Granite countertops have become a must have in updated kitchens throughout the U.S., and with good reason. They look great and they last much longer than most other kinds of countertop. However, many people still aren’t sure how to clean them properly, so we thought we’d give you a few top tips on how to keep your granite countertops clean, hygienic and looking great for years to come.
- Always ensure that your countertops are properly sealed. Granite is a very hard stone, but it can still be slightly porous if it’s not properly sealed, and colored liquids can still stain the surface. Check whether your countertops are well sealed by dropping a little water on the surface. It should bead on the surface and stay there for several minutes. If it soaks into the surface, it’s time to reseal!
- Dust counters before you wipe them clean, and make sure that you never use abrasive cleaners. Grit, dust and abrasive cleaners can scratch the surface of the stone, damaging the seal and the overall look of the countertop.
- Avoid harsh cleaners, lemon, bleach, vinegar and baking soda. All of these can damage the finish on your countertops over time.
- Wipe up spills as soon as they happen with a clean, slightly damp cloth. This will help prevent liquids from soaking into the stone if the seal is a little less than perfect, as well as any sticky messes that require rough removal.
- The best products for cleaning granite countertops are a soft cloth, mild dish soap and a little elbow grease. When cleaned and wiped down daily, these should be all you need to keep your counters in good shape.
- If your counters need disinfecting, avoid using bleach and other harsh chemicals. Instead, make a 50-50 solution of water and isopropyl alcohol in a spray bottle, spray it on, leave for a few minutes and wipe off.
- Speak to a granite specialist or your builder about recommended products for granite countertops. There are specially formulated products designed to use on granite that won’t damage the surface.

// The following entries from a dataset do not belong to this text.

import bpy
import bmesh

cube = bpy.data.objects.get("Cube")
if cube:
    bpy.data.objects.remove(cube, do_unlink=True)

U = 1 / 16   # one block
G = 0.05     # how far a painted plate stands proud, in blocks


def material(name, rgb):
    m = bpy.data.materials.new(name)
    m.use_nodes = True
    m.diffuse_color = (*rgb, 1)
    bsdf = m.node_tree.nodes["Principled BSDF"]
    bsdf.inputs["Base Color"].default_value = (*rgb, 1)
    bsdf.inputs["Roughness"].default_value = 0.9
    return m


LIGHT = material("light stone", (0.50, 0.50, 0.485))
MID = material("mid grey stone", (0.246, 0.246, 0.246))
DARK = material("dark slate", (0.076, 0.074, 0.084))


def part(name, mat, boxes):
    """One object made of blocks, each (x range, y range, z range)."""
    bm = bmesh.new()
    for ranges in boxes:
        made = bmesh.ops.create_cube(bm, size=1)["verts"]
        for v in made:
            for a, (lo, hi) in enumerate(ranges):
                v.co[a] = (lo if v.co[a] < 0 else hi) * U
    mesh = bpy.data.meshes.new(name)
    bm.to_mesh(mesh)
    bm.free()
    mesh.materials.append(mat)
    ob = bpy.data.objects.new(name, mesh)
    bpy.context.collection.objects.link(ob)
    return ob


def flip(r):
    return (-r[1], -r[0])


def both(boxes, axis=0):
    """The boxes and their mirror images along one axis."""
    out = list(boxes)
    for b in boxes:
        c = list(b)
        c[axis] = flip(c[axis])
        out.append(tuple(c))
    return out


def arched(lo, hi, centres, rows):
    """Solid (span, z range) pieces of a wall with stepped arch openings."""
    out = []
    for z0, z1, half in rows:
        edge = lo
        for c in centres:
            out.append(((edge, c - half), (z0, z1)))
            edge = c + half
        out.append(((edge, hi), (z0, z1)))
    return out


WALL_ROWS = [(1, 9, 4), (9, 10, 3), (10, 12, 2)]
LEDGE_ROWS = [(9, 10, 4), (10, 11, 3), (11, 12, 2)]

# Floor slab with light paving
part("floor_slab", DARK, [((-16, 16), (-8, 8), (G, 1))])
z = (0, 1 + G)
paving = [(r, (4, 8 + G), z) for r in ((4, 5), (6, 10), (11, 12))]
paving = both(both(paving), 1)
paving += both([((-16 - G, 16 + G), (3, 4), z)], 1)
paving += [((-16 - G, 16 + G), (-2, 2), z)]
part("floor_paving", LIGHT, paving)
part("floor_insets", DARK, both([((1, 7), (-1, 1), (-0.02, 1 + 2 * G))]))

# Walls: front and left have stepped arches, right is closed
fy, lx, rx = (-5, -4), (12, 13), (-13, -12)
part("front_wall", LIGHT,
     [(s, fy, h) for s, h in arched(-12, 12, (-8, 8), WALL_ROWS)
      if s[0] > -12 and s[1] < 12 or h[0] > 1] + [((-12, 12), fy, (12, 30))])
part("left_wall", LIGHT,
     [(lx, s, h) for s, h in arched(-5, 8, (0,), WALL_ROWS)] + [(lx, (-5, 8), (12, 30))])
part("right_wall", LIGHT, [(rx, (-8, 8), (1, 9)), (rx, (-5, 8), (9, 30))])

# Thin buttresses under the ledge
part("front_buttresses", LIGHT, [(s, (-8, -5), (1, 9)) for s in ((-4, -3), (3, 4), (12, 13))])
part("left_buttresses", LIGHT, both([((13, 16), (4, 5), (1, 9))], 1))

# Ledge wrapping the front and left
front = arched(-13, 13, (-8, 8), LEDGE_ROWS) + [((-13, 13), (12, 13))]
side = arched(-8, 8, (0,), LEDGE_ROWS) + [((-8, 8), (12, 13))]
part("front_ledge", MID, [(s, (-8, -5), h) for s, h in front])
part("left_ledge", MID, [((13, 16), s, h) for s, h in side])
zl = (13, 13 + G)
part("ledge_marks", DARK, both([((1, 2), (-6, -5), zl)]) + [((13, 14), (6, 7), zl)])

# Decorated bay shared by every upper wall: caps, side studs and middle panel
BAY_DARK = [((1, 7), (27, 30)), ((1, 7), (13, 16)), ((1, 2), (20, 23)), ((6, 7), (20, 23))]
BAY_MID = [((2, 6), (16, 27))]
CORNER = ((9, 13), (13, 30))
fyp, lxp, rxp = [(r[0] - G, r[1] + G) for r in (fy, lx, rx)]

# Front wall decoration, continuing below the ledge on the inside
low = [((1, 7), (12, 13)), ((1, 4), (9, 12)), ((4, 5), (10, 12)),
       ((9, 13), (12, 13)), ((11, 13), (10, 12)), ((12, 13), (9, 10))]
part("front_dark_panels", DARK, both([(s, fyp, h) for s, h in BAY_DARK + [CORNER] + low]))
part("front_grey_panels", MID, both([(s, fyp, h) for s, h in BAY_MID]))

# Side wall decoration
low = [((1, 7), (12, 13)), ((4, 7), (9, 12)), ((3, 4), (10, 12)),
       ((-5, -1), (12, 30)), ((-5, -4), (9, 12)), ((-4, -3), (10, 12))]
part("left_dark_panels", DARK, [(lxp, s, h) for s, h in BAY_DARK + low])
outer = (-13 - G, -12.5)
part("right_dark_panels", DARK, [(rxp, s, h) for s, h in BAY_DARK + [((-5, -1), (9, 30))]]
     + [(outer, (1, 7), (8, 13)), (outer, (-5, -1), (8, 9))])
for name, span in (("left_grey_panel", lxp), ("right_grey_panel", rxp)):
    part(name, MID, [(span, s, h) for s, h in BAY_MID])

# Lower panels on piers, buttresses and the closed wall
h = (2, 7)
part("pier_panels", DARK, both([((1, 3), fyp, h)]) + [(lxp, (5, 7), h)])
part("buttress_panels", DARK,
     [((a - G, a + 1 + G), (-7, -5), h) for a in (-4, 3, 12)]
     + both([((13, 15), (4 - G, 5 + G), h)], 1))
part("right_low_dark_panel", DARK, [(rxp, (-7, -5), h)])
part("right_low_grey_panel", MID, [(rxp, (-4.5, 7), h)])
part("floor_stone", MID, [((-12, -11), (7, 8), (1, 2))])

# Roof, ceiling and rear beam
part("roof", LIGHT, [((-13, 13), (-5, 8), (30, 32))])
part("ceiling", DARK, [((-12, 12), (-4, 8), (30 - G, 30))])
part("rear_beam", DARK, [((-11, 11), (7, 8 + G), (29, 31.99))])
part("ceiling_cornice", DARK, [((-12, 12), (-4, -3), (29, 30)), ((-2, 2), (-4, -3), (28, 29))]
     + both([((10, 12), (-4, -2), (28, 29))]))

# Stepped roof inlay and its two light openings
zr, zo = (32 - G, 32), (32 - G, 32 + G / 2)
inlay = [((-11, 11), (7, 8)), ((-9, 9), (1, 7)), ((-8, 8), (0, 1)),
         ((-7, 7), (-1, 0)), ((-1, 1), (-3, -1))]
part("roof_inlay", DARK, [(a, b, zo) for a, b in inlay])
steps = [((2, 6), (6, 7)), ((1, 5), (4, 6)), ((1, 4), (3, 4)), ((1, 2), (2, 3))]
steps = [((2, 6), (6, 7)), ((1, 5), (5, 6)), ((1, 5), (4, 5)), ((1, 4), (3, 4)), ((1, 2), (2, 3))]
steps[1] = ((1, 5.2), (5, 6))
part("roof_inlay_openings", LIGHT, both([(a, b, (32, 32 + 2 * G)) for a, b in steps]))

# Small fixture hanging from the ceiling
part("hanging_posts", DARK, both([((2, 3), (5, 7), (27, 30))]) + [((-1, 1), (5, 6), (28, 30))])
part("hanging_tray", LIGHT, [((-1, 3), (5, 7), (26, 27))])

- If your countertop has been scratched or chipped, don’t try to repair the problem yourself. Damage to granite can be tricky to repair, and you might do more harm than good. Contact a local specialist and have them refinish and repair as necessary.
- Bear in mind that sometimes, when granite has been subjected to very heavy wear and tear, or is severely cracked or damaged, it may make more sense to replace than to repair. Again, a professional should be able to advise you best about this.
Granite is hard, hard-wearing and beautiful, and with proper care and attention, it should give you years of trouble-free service. Remember to avoid abrasives, skip harsh chemicals and check the seal from time to time and you should have no trouble keeping your countertops looking as good as the day they were installed.